The Mark Morris Dance Group performed their 2006 work “Mozart Dances” in the Bass Concert Hall of the University of Texas’ Performing Arts Center, September 26 and 27, 2013. The performances followed a week of residency at UT sponsored by the Department of Drama and Dance, featuring workshops and masterclasses taught by Mr. Morris.
Mark Morris is a front rank American choreographer who continues to create monuments of contemporary dance and receive high accolades for his creativity and work. “Mozart Dances” is exemplary of his work and career, comprising a dance in three sections set to three piano concerti by Mozart. Saying Morris’s dances have musicality is an understatement; in rehearsals, Morris directs holding in his hands scores of the music.

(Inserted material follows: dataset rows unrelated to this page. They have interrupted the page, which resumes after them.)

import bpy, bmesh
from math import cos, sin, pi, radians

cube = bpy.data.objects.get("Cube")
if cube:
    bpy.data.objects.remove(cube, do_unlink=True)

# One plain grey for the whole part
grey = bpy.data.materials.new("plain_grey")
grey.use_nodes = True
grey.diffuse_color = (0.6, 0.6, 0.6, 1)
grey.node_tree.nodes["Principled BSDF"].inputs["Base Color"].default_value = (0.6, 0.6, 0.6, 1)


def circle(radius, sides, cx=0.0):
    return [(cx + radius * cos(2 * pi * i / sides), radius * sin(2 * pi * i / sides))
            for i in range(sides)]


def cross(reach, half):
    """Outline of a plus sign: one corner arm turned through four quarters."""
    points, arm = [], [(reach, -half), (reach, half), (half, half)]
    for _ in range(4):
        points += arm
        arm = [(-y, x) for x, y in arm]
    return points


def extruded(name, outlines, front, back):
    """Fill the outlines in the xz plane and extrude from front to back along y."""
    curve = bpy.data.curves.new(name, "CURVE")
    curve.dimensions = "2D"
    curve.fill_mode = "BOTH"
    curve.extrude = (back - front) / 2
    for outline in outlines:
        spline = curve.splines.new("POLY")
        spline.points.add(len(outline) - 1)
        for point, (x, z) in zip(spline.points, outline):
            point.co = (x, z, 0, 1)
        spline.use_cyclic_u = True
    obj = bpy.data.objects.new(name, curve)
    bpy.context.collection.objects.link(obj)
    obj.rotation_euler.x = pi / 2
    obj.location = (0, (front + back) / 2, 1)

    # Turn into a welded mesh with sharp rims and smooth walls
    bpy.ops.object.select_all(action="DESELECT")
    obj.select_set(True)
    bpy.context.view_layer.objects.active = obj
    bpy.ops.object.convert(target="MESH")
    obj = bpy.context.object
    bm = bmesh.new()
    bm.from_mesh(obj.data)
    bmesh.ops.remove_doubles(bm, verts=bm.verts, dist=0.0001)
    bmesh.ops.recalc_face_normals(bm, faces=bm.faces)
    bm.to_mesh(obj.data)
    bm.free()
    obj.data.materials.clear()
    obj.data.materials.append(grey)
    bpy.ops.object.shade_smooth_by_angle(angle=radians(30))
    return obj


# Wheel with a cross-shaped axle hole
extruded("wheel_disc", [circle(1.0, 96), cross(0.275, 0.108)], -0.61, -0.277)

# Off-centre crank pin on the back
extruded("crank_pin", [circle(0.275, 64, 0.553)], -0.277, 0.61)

When watching the performance, one sees clearly that the dancers become the music rather than merely dancing to music. This dominant quality was aided and abetted by live performance of the music, featuring Anton Nel on the piano. And this extreme musicality is the key to interpreting Morris’s dances and looking for meaning in them. For example, in the first section, the dancer dancing the piano part gave vibrant, bravura solos as would be expected in a Mozart piano concerto. Then later in the same section the same dancer made an entrance walking, not dancing. She walked among other dancing groups, looking hither and yon. Why? Then it became apparent that the piano was silent in this part of the concerto. The dancer was a note, looking for her instrument to play her! Piano came back in, and all was joy.
This playful inventiveness ran all through the evening length work. Morris constantly invented movement patterns, then broke them surprisingly, and formed counter-patterns, just as in classical music. He found new shapes formed from dancers standing in a circle, and on and on. This seems astounding to many who find modern dance a la Martha Graham and Merce Cunningham gradually becoming anachronistic, its days of originality long behind it. As a man in his fifties, Morris continues to show surprising freshness in his explorations of the modern dance form, at a time when he could be resting on a veritable couch of career laurels. In a pre-show lecture, UT professor and former Mark Morris dancer Holly Williams said that Morris has a very deep well of creativity. “Mozart Dances” is the confirmation of that statement.